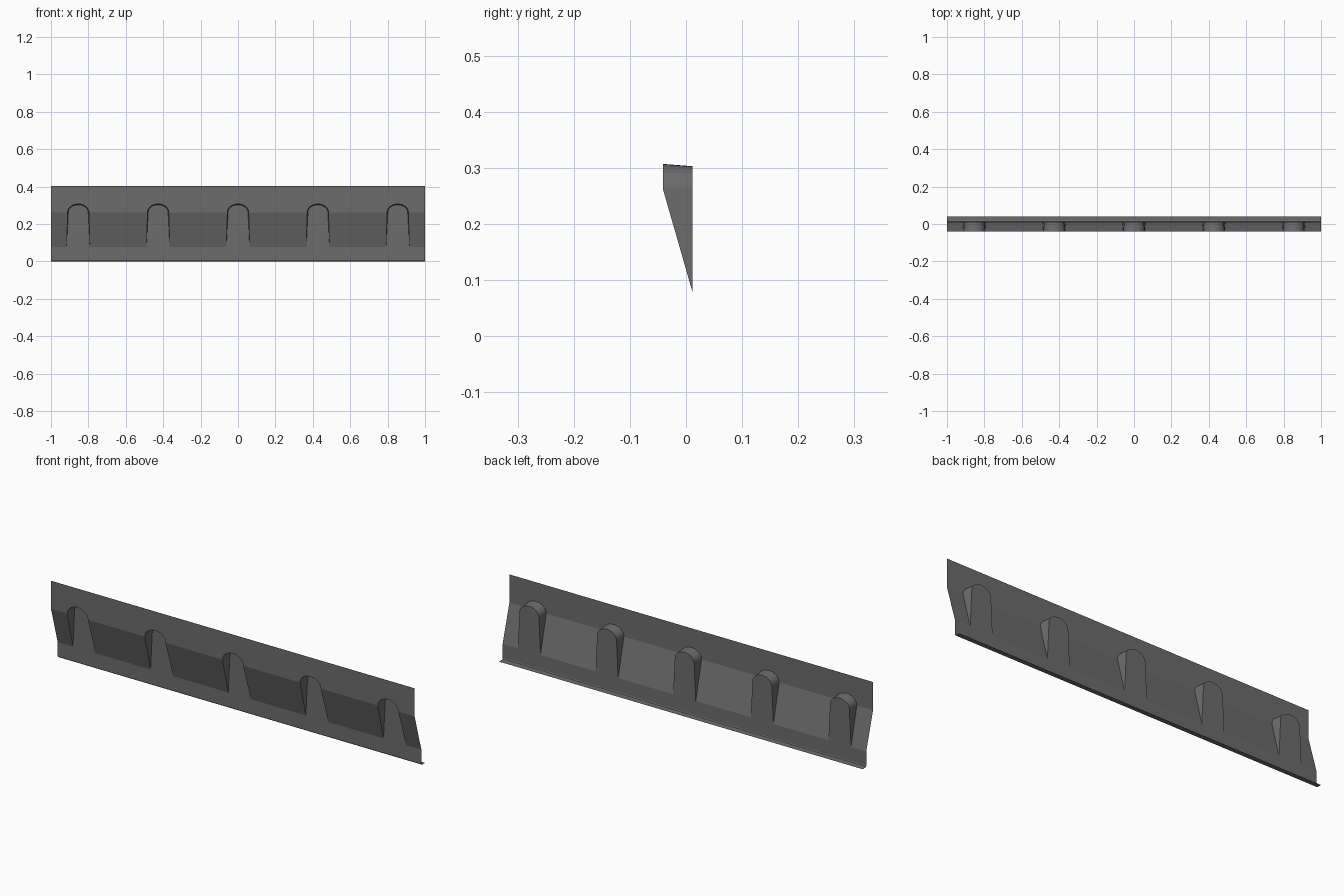
import bpy, bmesh, math

if "Cube" in bpy.data.objects:
    bpy.data.objects.remove(bpy.data.objects["Cube"])

Y_TOP, Y_LOW, Y_LIP = -0.041, 0.012, 0.041   # depth of upper panel, lower panel, lip
Z_LOW, Z_FOLD, Z_TOP = 0.077, 0.262, 0.402   # fold heights
PITCH, COUNT, SEG = 0.427, 5, 16

steel = bpy.data.materials.new("dark grey steel")
steel.diffuse_color = (0.15, 0.15, 0.15, 1)
steel.use_nodes = True
steel.node_tree.nodes["Principled BSDF"].inputs["Base Color"].default_value = steel.diffuse_color

bm = bmesh.new()


def face(points, smooth=False):
    f = bm.faces.new([bm.verts.new(p) for p in points])
    f.smooth = smooth


def arch(cx, half, peak, y):
    """Round head of a pocket, left to right, at depth y."""
    pts = []
    for i in range(SEG + 1):
        a = math.pi * (1 - i / SEG)
        pts.append((cx + half * math.cos(a), y,
                    Z_FOLD + (peak - Z_FOLD) * math.sin(a)))
    return pts


centres = [(i - (COUNT - 1) / 2) * PITCH for i in range(COUNT)]
bounds = [-1.0] + [(a + b) / 2 for a, b in zip(centres, centres[1:])] + [1.0]

for i, cx in enumerate(centres):
    x0, x1 = bounds[i], bounds[i + 1]
    front = arch(cx, 0.057, 0.307, Y_TOP)
    back = arch(cx, 0.053, 0.303, Y_LOW)
    foot_l, foot_r = (cx - 0.062, Y_LOW, Z_LOW), (cx + 0.062, Y_LOW, Z_LOW)

    # upper panel, cut around the pocket head (two halves)
    m = SEG // 2
    face([(x0, Y_TOP, Z_FOLD)] + front[:m + 1] + [(cx, Y_TOP, Z_TOP), (x0, Y_TOP, Z_TOP)])
    face(front[m:] + [(x1, Y_TOP, Z_FOLD), (x1, Y_TOP, Z_TOP), (cx, Y_TOP, Z_TOP)])

    # sloped band either side of the pocket
    face([(x0, Y_LOW, Z_LOW), foot_l, front[0], (x0, Y_TOP, Z_FOLD)])
    face([foot_r, (x1, Y_LOW, Z_LOW), (x1, Y_TOP, Z_FOLD), front[-1]])

    # pocket: back face, side walls and curved head
    face([foot_l, foot_r] + back[::-1])
    face([foot_l, back[0], front[0]])
    face([foot_r, front[-1], back[-1]])
    for k in range(SEG):
        face([front[k], back[k], back[k + 1], front[k + 1]], True)

    # lower panel, small bend and bottom lip
    low = [(Y_LOW, Z_LOW), (Y_LOW, 0.007), (0.014, 0.002), (0.019, 0.0), (Y_LIP, 0.0)]
    for (ya, za), (yb, zb) in zip(low, low[1:]):
        xs = [x0, cx - 0.062, cx + 0.062, x1] if za == Z_LOW else [x0, x1]
        face([(x0, yb, zb), (x1, yb, zb)] + [(x, ya, za) for x in reversed(xs)])

bmesh.ops.remove_doubles(bm, verts=bm.verts, dist=1e-5)
bmesh.ops.recalc_face_normals(bm, faces=bm.faces)
bm.faces.ensure_lookup_table()
# the open sheet should face the front
if sum(f.normal.y * f.calc_area() for f in bm.faces) > 0:
    bmesh.ops.reverse_faces(bm, faces=bm.faces)

mesh = bpy.data.meshes.new("pressed_panel")
bm.to_mesh(mesh)
bm.free()
mesh.materials.append(steel)
panel = bpy.data.objects.new("pressed_panel", mesh)
bpy.context.collection.objects.link(panel)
::::::::::
■ The task
Output all the data above verbatim, leaving out images.

■ Solution
import bpy, bmesh, math

if "Cube" in bpy.data.objects:
    bpy.data.objects.remove(bpy.data.objects["Cube"])

Y_TOP, Y_LOW, Y_LIP = -0.041, 0.012, 0.041   # depth of upper panel, lower panel, lip
Z_LOW, Z_FOLD, Z_TOP = 0.077, 0.262, 0.402   # fold heights
PITCH, COUNT, SEG = 0.427, 5, 16

steel = bpy.data.materials.new("dark grey steel")
steel.diffuse_color = (0.15, 0.15, 0.15, 1)
steel.use_nodes = True
steel.node_tree.nodes["Principled BSDF"].inputs["Base Color"].default_value = steel.diffuse_color

bm = bmesh.new()


def face(points, smooth=False):
    f = bm.faces.new([bm.verts.new(p) for p in points])
    f.smooth = smooth


def arch(cx, half, peak, y):
    """Round head of a pocket, left to right, at depth y."""
    pts = []
    for i in range(SEG + 1):
        a = math.pi * (1 - i / SEG)
        pts.append((cx + half * math.cos(a), y,
                    Z_FOLD + (peak - Z_FOLD) * math.sin(a)))
    return pts


centres = [(i - (COUNT - 1) / 2) * PITCH for i in range(COUNT)]
bounds = [-1.0] + [(a + b) / 2 for a, b in zip(centres, centres[1:])] + [1.0]

for i, cx in enumerate(centres):
    x0, x1 = bounds[i], bounds[i + 1]
    front = arch(cx, 0.057, 0.307, Y_TOP)
    back = arch(cx, 0.053, 0.303, Y_LOW)
    foot_l, foot_r = (cx - 0.062, Y_LOW, Z_LOW), (cx + 0.062, Y_LOW, Z_LOW)

    # upper panel, cut around the pocket head (two halves)
    m = SEG // 2
    face([(x0, Y_TOP, Z_FOLD)] + front[:m + 1] + [(cx, Y_TOP, Z_TOP), (x0, Y_TOP, Z_TOP)])
    face(front[m:] + [(x1, Y_TOP, Z_FOLD), (x1, Y_TOP, Z_TOP), (cx, Y_TOP, Z_TOP)])

    # sloped band either side of the pocket
    face([(x0, Y_LOW, Z_LOW), foot_l, front[0], (x0, Y_TOP, Z_FOLD)])
    face([foot_r, (x1, Y_LOW, Z_LOW), (x1, Y_TOP, Z_FOLD), front[-1]])

    # pocket: back face, side walls and curved head
    face([foot_l, foot_r] + back[::-1])
    face([foot_l, back[0], front[0]])
    face([foot_r, front[-1], back[-1]])
    for k in range(SEG):
        face([front[k], back[k], back[k + 1], front[k + 1]], True)

    # lower panel, small bend and bottom lip
    low = [(Y_LOW, Z_LOW), (Y_LOW, 0.007), (0.014, 0.002), (0.019, 0.0), (Y_LIP, 0.0)]
    for (ya, za), (yb, zb) in zip(low, low[1:]):
        xs = [x0, cx - 0.062, cx + 0.062, x1] if za == Z_LOW else [x0, x1]
        face([(x0, yb, zb), (x1, yb, zb)] + [(x, ya, za) for x in reversed(xs)])

bmesh.ops.remove_doubles(bm, verts=bm.verts, dist=1e-5)
bmesh.ops.recalc_face_normals(bm, faces=bm.faces)
bm.faces.ensure_lookup_table()
# the open sheet should face the front
if sum(f.normal.y * f.calc_area() for f in bm.faces) > 0:
    bmesh.ops.reverse_faces(bm, faces=bm.faces)

mesh = bpy.data.meshes.new("pressed_panel")
bm.to_mesh(mesh)
bm.free()
mesh.materials.append(steel)
panel = bpy.data.objects.new("pressed_panel", mesh)
bpy.context.collection.objects.link(panel)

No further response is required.